US sent warning letter to Iran’s Soleimani two years before deadly strike
US Secretary of State Mike Pompeo sent a letter to the head of Iran’s elite Quds Forces Gen. Qassem Soleimani two years ago warning him that the US would hold him responsible for attacks on American forces in the region.
Soleimani was killed by the US in a bombing raid on Baghdad airport overnight.
Pompeo, who was the director of the Central Intelligence Agency (CIA) at the time, said Soleimani had declined to receive the letter.
“I sent it because (Soleimani) had indicated that forces under his control might threaten US forces in Iraq,” Pompeo said at the time.
“His commander has also indicated an increased willingness to potentially attack US forces that are in Iraq with the consent of the Iraqi government,” Pompeo added.

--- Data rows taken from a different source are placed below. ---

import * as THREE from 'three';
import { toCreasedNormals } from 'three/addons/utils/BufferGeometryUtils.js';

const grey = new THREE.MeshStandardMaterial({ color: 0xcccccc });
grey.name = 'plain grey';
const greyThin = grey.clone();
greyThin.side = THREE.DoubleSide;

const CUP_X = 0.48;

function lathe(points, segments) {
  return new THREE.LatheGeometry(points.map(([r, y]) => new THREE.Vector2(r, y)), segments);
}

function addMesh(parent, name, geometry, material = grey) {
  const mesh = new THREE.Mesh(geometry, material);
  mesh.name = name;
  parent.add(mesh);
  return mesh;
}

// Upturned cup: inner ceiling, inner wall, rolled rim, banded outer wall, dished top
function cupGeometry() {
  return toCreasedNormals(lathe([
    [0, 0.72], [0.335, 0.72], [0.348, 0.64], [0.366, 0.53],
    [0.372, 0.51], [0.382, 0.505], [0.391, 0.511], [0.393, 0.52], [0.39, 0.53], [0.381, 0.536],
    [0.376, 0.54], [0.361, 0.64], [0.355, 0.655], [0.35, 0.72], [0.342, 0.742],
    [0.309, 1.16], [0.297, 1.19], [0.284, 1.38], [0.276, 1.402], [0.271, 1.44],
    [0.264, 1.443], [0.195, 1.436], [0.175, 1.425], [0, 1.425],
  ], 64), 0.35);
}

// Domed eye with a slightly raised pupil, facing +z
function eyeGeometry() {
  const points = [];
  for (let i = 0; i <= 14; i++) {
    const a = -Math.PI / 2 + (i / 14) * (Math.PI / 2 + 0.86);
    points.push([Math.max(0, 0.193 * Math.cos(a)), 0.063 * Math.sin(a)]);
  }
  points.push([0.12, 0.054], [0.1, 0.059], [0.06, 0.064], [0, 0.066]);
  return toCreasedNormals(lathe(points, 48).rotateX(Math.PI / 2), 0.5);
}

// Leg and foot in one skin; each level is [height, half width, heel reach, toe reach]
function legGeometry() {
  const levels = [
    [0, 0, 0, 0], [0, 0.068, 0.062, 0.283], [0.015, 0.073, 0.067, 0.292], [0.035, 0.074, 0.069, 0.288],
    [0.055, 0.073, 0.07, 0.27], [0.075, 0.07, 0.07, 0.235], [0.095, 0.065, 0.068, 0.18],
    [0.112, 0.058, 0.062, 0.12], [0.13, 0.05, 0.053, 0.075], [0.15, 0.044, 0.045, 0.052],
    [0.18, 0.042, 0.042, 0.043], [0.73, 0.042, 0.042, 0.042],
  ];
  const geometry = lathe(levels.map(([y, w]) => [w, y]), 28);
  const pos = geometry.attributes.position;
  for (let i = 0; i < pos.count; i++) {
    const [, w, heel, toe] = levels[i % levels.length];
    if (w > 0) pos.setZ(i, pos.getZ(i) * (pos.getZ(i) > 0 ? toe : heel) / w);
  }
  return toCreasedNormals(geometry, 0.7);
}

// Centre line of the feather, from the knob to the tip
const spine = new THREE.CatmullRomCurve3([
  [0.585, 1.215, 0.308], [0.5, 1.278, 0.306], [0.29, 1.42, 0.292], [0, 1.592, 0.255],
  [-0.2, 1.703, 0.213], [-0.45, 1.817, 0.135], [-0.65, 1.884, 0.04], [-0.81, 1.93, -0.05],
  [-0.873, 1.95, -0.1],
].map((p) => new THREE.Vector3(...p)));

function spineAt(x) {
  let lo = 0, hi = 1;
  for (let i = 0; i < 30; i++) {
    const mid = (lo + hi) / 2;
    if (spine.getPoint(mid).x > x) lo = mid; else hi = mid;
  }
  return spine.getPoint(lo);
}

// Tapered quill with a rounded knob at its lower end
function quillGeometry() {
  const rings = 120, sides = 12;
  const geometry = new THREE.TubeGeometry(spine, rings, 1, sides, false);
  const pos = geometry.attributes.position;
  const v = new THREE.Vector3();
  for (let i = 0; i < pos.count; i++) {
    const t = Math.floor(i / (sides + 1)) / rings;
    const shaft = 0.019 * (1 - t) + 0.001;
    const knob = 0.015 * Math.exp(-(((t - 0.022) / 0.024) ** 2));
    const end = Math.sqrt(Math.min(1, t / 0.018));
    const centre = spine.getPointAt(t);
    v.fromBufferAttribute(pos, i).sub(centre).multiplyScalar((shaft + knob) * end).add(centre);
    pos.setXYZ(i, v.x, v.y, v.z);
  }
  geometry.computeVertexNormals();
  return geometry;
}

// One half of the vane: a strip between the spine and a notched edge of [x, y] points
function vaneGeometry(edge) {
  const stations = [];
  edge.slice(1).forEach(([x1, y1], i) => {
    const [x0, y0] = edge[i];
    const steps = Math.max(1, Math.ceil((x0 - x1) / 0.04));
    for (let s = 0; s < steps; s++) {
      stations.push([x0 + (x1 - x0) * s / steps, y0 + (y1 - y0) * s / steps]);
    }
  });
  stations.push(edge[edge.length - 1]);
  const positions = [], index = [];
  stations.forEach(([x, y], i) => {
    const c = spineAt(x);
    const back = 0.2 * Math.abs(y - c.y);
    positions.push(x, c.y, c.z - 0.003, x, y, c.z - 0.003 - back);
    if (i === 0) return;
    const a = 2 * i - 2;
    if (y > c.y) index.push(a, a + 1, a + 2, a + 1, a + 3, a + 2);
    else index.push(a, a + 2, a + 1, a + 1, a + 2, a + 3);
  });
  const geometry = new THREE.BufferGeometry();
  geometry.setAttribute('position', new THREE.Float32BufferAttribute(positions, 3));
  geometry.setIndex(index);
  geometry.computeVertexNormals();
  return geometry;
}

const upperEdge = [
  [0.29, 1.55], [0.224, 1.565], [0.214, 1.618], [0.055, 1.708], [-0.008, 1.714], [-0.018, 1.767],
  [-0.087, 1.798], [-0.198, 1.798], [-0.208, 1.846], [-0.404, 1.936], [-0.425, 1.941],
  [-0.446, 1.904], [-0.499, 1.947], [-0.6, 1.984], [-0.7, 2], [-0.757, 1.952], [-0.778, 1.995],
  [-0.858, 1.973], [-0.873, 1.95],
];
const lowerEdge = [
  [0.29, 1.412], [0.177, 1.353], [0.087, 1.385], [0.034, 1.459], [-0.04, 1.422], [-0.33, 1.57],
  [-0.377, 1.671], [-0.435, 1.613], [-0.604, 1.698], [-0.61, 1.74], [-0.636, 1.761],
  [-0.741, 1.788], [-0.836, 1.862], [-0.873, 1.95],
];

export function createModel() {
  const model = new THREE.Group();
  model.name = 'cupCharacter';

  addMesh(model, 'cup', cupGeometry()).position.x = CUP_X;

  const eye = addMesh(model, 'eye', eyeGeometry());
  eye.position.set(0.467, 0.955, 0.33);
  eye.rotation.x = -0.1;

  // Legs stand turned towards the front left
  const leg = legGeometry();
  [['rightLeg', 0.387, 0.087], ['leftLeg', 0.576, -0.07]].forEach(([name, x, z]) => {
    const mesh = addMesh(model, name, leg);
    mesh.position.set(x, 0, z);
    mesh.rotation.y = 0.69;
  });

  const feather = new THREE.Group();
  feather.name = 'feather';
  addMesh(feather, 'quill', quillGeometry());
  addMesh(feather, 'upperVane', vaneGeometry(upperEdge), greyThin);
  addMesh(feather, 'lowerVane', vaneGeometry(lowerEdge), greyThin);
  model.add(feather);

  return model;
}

The Pentagon confirmed on Friday that US President Donald Trump had ordered the strike at Baghdad International Airport that killed Soleimani and Abu Mahdi al-Mohandes, the deputy commander of Iran-backed militias known as the Popular Mobilization Forces.
“What we were communicating to him in that letter is that we would hold him and Iran accountable for any attacks on American interests in Iraq by forces under his control,” Pompeo said at the forum.
“We wanted to make sure he and Iranian leadership understood that in a way that was crystal clear,” the secretary of state said.
A senior Iraqi politician and a high-level security official, speaking on condition of anonymity, told The Associated Press on Friday that al-Muhandis had arrived at the airport in a convoy to receive Soleimani whose plane had arrived from either Lebanon or Syria. The airstrike occurred as soon as he descended from the plane to be greeted by al-Muhandis and his companions, killing them all.